[Exercise goal]
Below are the records; copy exactly the stretch from the line containing "skin(bm, [[(x, front, .275), (x, front" through the line containing "(.24, -.215, 0, .298, .255))])", both ends included, and nothing else.

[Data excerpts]
Content starts

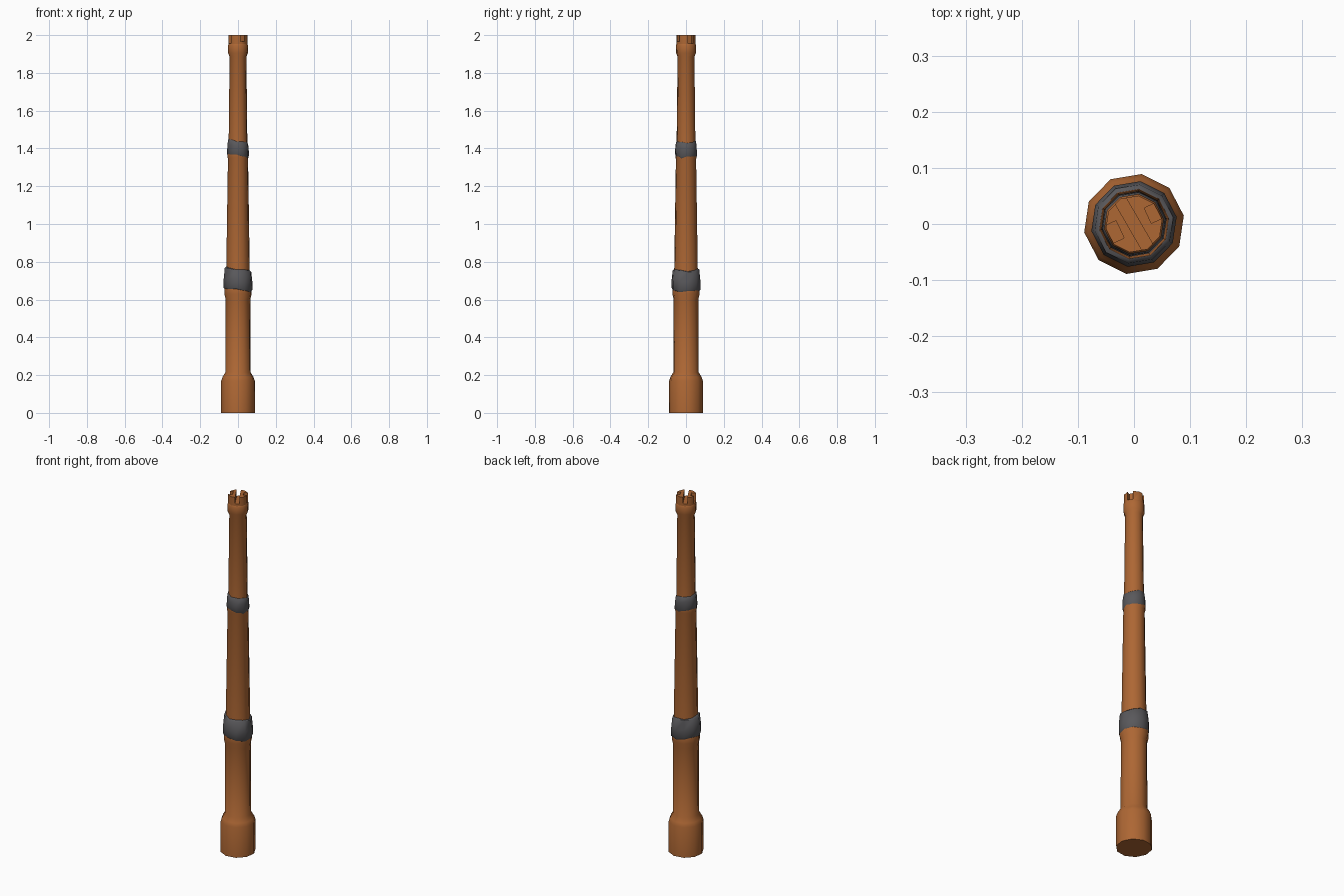
import bpy, bmesh, math
from mathutils import Matrix, Vector

cube = bpy.data.objects.get("Cube")
if cube:
    bpy.data.objects.remove(cube, do_unlink=True)

SIDES = 10
TURN = math.radians(9.5)


def material(name, color):
    m = bpy.data.materials.new(name)
    m.use_nodes = True
    m.diffuse_color = color
    bsdf = m.node_tree.nodes["Principled BSDF"]
    bsdf.inputs["Base Color"].default_value = color
    bsdf.inputs["Roughness"].default_value = 0.8
    return m


wood = material("warm brown wood", (0.42, 0.135, 0.034, 1))
wrap = material("dark grey wrap", (0.10, 0.098, 0.105, 1))


def finish(bm, name, mat, sharp=50):
    bmesh.ops.recalc_face_normals(bm, faces=bm.faces[:])
    mesh = bpy.data.meshes.new(name)
    bm.to_mesh(mesh)
    bm.free()
    mesh.materials.append(mat)
    mesh.shade_smooth()
    mesh.set_sharp_from_angle(angle=math.radians(sharp))
    ob = bpy.data.objects.new(name, mesh)
    bpy.context.collection.objects.link(ob)
    return ob


def lathe(name, profile, mat, wobble=0.0, phase=0.0):
    """Ten-sided turned part; wobble makes the first and last rings ragged."""
    bm = bmesh.new()
    rings = []
    for k, (r, z) in enumerate(profile):
        ring = []
        for i in range(SIDES):
            a = TURN + math.tau * i / SIDES
            dz = wobble * (math.cos(a - phase) + 0.5 * math.sin(3 * a + k))
            ring.append(bm.verts.new((r * math.cos(a), r * math.sin(a), z + dz)))
        rings.append(ring)
    for low, high in zip(rings, rings[1:]):
        for i in range(SIDES):
            j = (i + 1) % SIDES
            bm.faces.new((low[i], low[j], high[j], high[i]))
    bm.faces.new(rings[0][::-1])
    bm.faces.new(rings[-1])
    return finish(bm, name, mat)


# Wooden sections, each one slimmer than the one below
lathe("base_section", [(0.09, 0), (0.09, 0.17), (0.083, 0.19), (0.068, 0.215),
                       (0.066, 0.60), (0.073, 0.63), (0.073, 0.66), (0.064, 0.70)], wood)
lathe("middle_section", [(0.064, 0.66), (0.063, 0.76), (0.054, 1.345),
                         (0.057, 1.355), (0.057, 1.385), (0.05, 1.41)], wood)
lathe("upper_section", [(0.05, 1.38), (0.05, 1.45), (0.045, 1.885), (0.053, 1.905),
                        (0.054, 1.945), (0.051, 1.952)], wood)

# Ragged wraps over the two joints
lathe("lower_wrap", [(0.072, 0.65), (0.077, 0.657), (0.077, 0.70), (0.071, 0.757),
                     (0.062, 0.762)], wrap, 0.009, math.pi)
lathe("upper_wrap", [(0.055, 1.36), (0.059, 1.366), (0.057, 1.41), (0.053, 1.437),
                     (0.048, 1.441)], wrap, 0.009, math.pi)

# Notched crown at the tip
crown = lathe("notched_crown", [(0.051, 1.94), (0.051, 2.0)], wood)


def notch(center, size, angle):
    bm = bmesh.new()
    bmesh.ops.create_cube(bm, size=1, matrix=Matrix.Translation(center)
                          @ Matrix.Rotation(math.radians(angle), 4, "Z")
                          @ Matrix.Diagonal((*size, 1)))
    cutter = finish(bm, "notch_cutter", wood)
    cutter.hide_render = True
    mod = crown.modifiers.new("notch", "BOOLEAN")
    mod.operation = "DIFFERENCE"
    mod.solver = "EXACT"
    mod.object = cutter
    return cutter


cutters = [
    notch(Vector((-0.043, -0.018, 2.0)), (0.04, 0.034, 0.09), 25),
    notch(Vector((0.04, 0.022, 2.0)), (0.034, 0.03, 0.09), 25),
    notch(Vector((0.0, 0.0, 2.0)), (0.2, 0.022, 0.07), 120),
]
bpy.context.view_layer.update()
cut = bpy.data.meshes.new_from_object(
    crown.evaluated_get(bpy.context.evaluated_depsgraph_get()))
crown.modifiers.clear()
crown.data = cut
cut.set_sharp_from_angle(angle=math.radians(50))
for c in cutters:
    bpy.data.objects.remove(c, do_unlink=True)
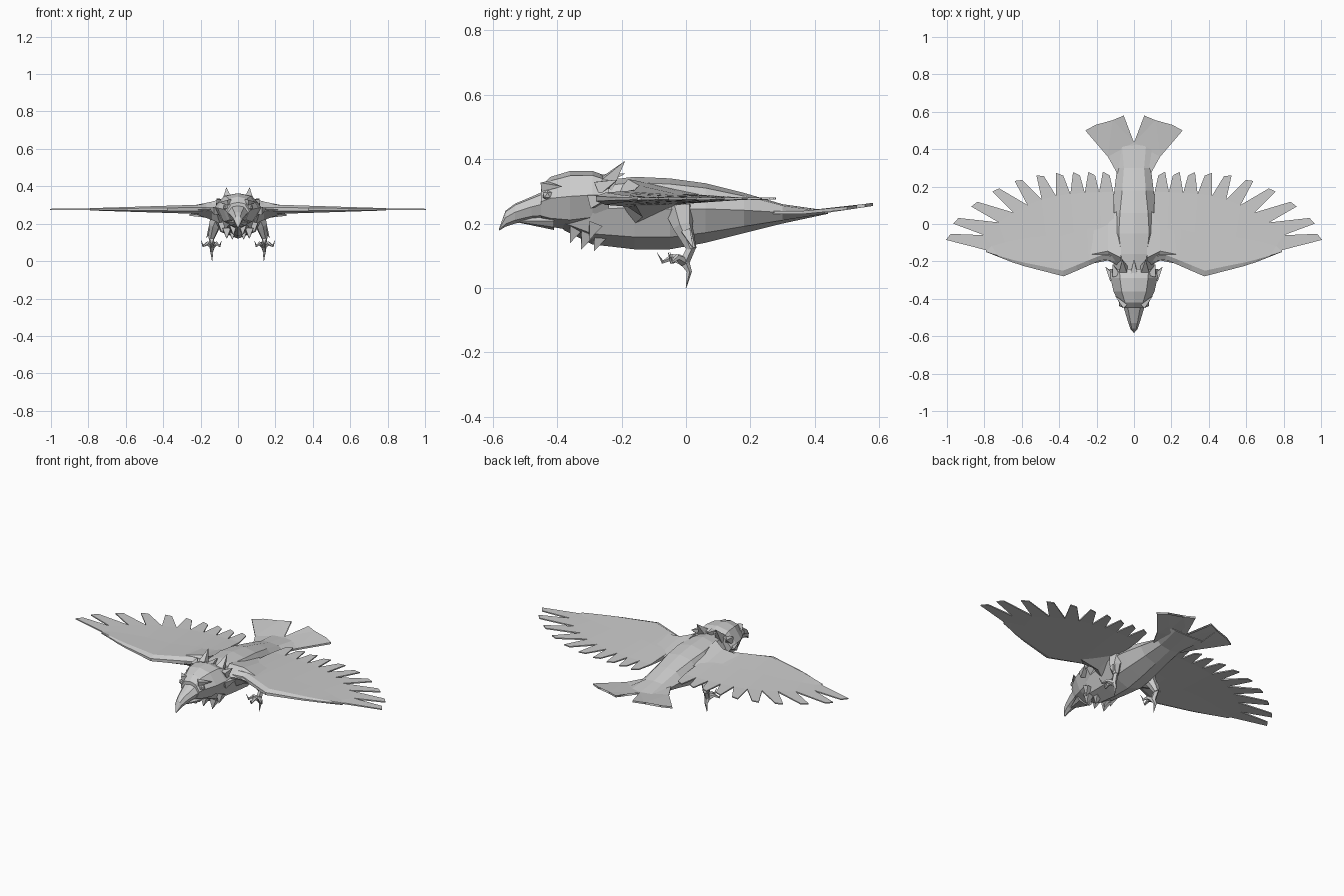
import bpy, bmesh, math
from mathutils import Vector

cube = bpy.data.objects.get("Cube")
if cube:
    bpy.data.objects.remove(cube)

plumage = bpy.data.materials.new("plumage grey")
plumage.use_nodes = True
plumage.diffuse_color = (.6, .6, .6, 1)
shader = plumage.node_tree.nodes["Principled BSDF"]
shader.inputs["Base Color"].default_value = plumage.diffuse_color


def finish(name, bm, mirrored=False):
    """Turn the bmesh into a flat-shaded object, mirrored across x if paired."""
    bmesh.ops.recalc_face_normals(bm, faces=bm.faces)
    mesh = bpy.data.meshes.new(name)
    bm.to_mesh(mesh)
    bm.free()
    mesh.materials.append(plumage)
    obj = bpy.data.objects.new(name, mesh)
    bpy.context.collection.objects.link(obj)
    if mirrored:
        obj.modifiers.new("Mirror", "MIRROR").use_mirror_merge = False


def skin(bm, rings):
    """Join rings of equal length and cap both ends."""
    loops = [[bm.verts.new(point) for point in ring] for ring in rings]
    for near, far in zip(loops, loops[1:]):
        for i in range(len(near)):
            bm.faces.new((near[i - 1], near[i], far[i], far[i - 1]))
    bm.faces.new(loops[0])
    bm.faces.new(loops[-1])


def section(y, width, top, bottom):
    """Eight-sided cross-section, widest just above the middle."""
    def height(share):
        return bottom + share * (top - bottom)

    right = [(width * .6, height(.92)), (width, height(.57)), (width * .7, height(.17))]
    left = [(-x, z) for x, z in reversed(right)]
    outline = [(0, top), *right, (0, bottom), *left]
    return [(x, y, z) for x, z in outline]


def loft(name, rows):
    bm = bmesh.new()
    skin(bm, [section(*row) for row in rows])
    finish(name, bm)


def limb(bm, path, start, end, sides=5):
    """Faceted tube along a path, tapering evenly from start to end radius."""
    points = [Vector(point) for point in path]
    last = len(points) - 1
    rings = []
    for i, point in enumerate(points):
        along = (points[min(i + 1, last)] - points[max(i - 1, 0)]).normalized()
        across = along.orthogonal().normalized()
        other = along.cross(across)
        radius = start + (end - start) * i / last
        angles = [math.tau * k / sides for k in range(sides)]
        rings.append([point + radius * (across * math.cos(a) + other * math.sin(a))
                      for a in angles])
    skin(bm, rings)


def plume(bm, root, tip, width):
    """Short pointed feather."""
    limb(bm, [root, tip], width, .001, sides=4)


# Body, narrowing to the tail
loft("body", [
    (-.38, .06, .31, .18), (-.29, .1, .33, .135), (-.16, .115, .345, .12),
    (-.05, .135, .34, .12), (.06, .125, .325, .14), (.18, .105, .295, .17),
    (.3, .09, .26, .2), (.44, .11, .24, .23)])

# Head and hooked beak
loft("head", [(-.24, .13, .345, .2), (-.29, .125, .363, .19), (-.36, .11, .363, .18),
              (-.42, .08, .345, .19), (-.45, .06, .315, .205)])
loft("upper_beak", [(-.43, .06, .305, .21), (-.48, .045, .283, .21), (-.53, .03, .262, .2),
                    (-.56, .02, .24, .19), (-.58, .003, .185, .178)])
loft("lower_beak", [(-.41, .055, .23, .18), (-.525, .006, .212, .204)])

# Brows and eyes
bm = bmesh.new()
plume(bm, (.045, -.44, .315), (.1, -.385, .315), .02)
finish("brow", bm, mirrored=True)

bm = bmesh.new()
bmesh.ops.create_icosphere(bm, subdivisions=1, radius=.017)
bmesh.ops.translate(bm, verts=bm.verts, vec=(.066, -.43, .288))
finish("eye", bm, mirrored=True)

# Crest, cheek and nape feathers
bm = bmesh.new()
plume(bm, (.055, -.25, .32), (.062, -.19, .393), .034)
plume(bm, (.11, -.29, .27), (.152, -.23, .285), .03)
plume(bm, (.095, -.27, .31), (.115, -.215, .335), .03)
finish("crest_and_cheek_feathers", bm, mirrored=True)

bm = bmesh.new()
plume(bm, (0, -.26, .335), (0, -.19, .355), .025)
finish("nape_feather", bm)

# Ragged throat feathers, each hanging down from the breast
bm = bmesh.new()
for x, y, z in ((.025, -.36, .14), (.06, -.325, .12), (.03, -.285, .115), (.085, -.3, .15)):
    root = Vector((x, y + .02, z + .05))
    plume(bm, root, (x, y, z), .03)
finish("throat_feathers", bm, mirrored=True)

# Wings: a thin folded plate whose trailing edge splits into feathers
FEATHERS = 10
LEADING_EDGE = [(.1, -.2), (.17, -.19), (.375, -.28), (.62, -.217), (.79, -.15)]


def leading_y(x):
    for (x0, y0), (x1, y1) in zip(LEADING_EDGE, LEADING_EDGE[1:]):
        if x <= x1:
            break
    return y0 + (y1 - y0) * (x - x0) / (x1 - x0)


def notch(i):
    """Point between two neighbouring wing feathers, counted from the body."""
    if i == FEATHERS:
        return Vector((.79, -.14))
    t = i / (FEATHERS - 1)
    return Vector((.11 + .69 * t, .17 - .23 * t ** 3))


def feather_tip(i):
    """Blunt feather end; outer feathers are longer and swing outwards."""
    swing = math.sin(math.pi / 2 * i / (FEATHERS - 1)) ** 3
    angle = math.radians(81) * swing
    along = Vector((math.sin(angle), math.cos(angle)))
    across = Vector((along.y, -along.x))
    centre = (notch(i) + notch(i + 1)) / 2 + along * (.1 + .1 * swing)
    slant = along * .01
    return centre - across * .018 - slant, centre + across * .018 + slant


bm = bmesh.new()
for side in (1, -1):
    def vertex(point, thickness):
        return bm.verts.new((point.x, point.y, .277 + side * thickness))

    rows = []
    for i in range(FEATHERS + 1):
        x = .1 + .069 * i
        front, back = Vector((x, leading_y(x))), notch(i)
        thickness = .028 - .022 * i / FEATHERS
        rows.append([vertex(front, thickness * .4),
                     vertex(front.lerp(back, .07), thickness),
                     vertex(front.lerp(back, .5), thickness * .6),
                     vertex(back, .004)])
    for i, (inner, outer) in enumerate(zip(rows, rows[1:])):
        for k in range(3):
            bm.faces.new((inner[k], inner[k + 1], outer[k + 1], outer[k]))
        near, far = feather_tip(i)
        bm.faces.new((inner[-1], vertex(near, .003), vertex(far, .003), outer[-1]))

# Close the rim between the upper and lower wing skins
bm.verts.ensure_lookup_table()
bm.verts.index_update()
half = len(bm.verts) // 2
for edge in [e for e in bm.edges if e.is_boundary]:
    a, b = edge.verts
    if a.index < half:
        bm.faces.new((a, b, bm.verts[b.index + half], bm.verts[a.index + half]))
finish("wing", bm, mirrored=True)

# Wing shoulders blending into the body
bm = bmesh.new()
skin(bm, [[(x, front, .275), (x, front + .05, top), (x, back, .285), (x, front + .06, bottom)]
          for x, front, back, top, bottom in ((.07, -.23, .08, .338, .19),
                                              (.14, -.195, .04, .318, .22),
                                              (.24, -.215, 0, .298, .255))])
finish("shoulder", bm, mirrored=True)

# Tail fan with two split feathers on each side
outline = [(0, .26), (.09, .27), (.14, .36), (.26, .5), (.205, .53),
           (.11, .43), (.115, .555), (.055, .58), (.045, .44), (0, .435)]
bm = bmesh.new()
skin(bm, [[(x, y, .234 + .15 * max(0, y - .41) + offset) for x, y in outline]
          for offset in (-.005, .005)])
bmesh.ops.triangulate(bm, faces=bm.faces[:])
finish("tail_fan", bm, mirrored=True)

# Feathered legs
ankle = Vector((.138, -.005, .08))
bm = bmesh.new()
limb(bm, [(.1, -.02, .24), (.125, -.01, .19), (.143, .018, .12)], .048, .016, sides=6)
limb(bm, [(.143, .018, .13), ankle], .014, .016)
plume(bm, (.145, 0, .175), (.168, .022, .125), .02)
finish("leg", bm, mirrored=True)

# Feet: three curled front toes and a hanging hind toe
bm = bmesh.new()
for x, y in ((-.05, -.045), (0, -.085), (.06, -.05)):
    reach = Vector((x, y, 0))
    lift = Vector((0, 0, .015))
    limb(bm, [ankle, ankle + reach * .45 + lift, ankle + reach * .8, ankle + reach + lift * 2],
         .016, .001)
limb(bm, [ankle, (.14, .01, .05), (.138, 0, 0)], .016, .001)
finish("foot", bm, mirrored=True)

Content ends

[Task response]
skin(bm, [[(x, front, .275), (x, front + .05, top), (x, back, .285), (x, front + .06, bottom)]
          for x, front, back, top, bottom in ((.07, -.23, .08, .338, .19),
                                              (.14, -.195, .04, .318, .22),
                                              (.24, -.215, 0, .298, .255))])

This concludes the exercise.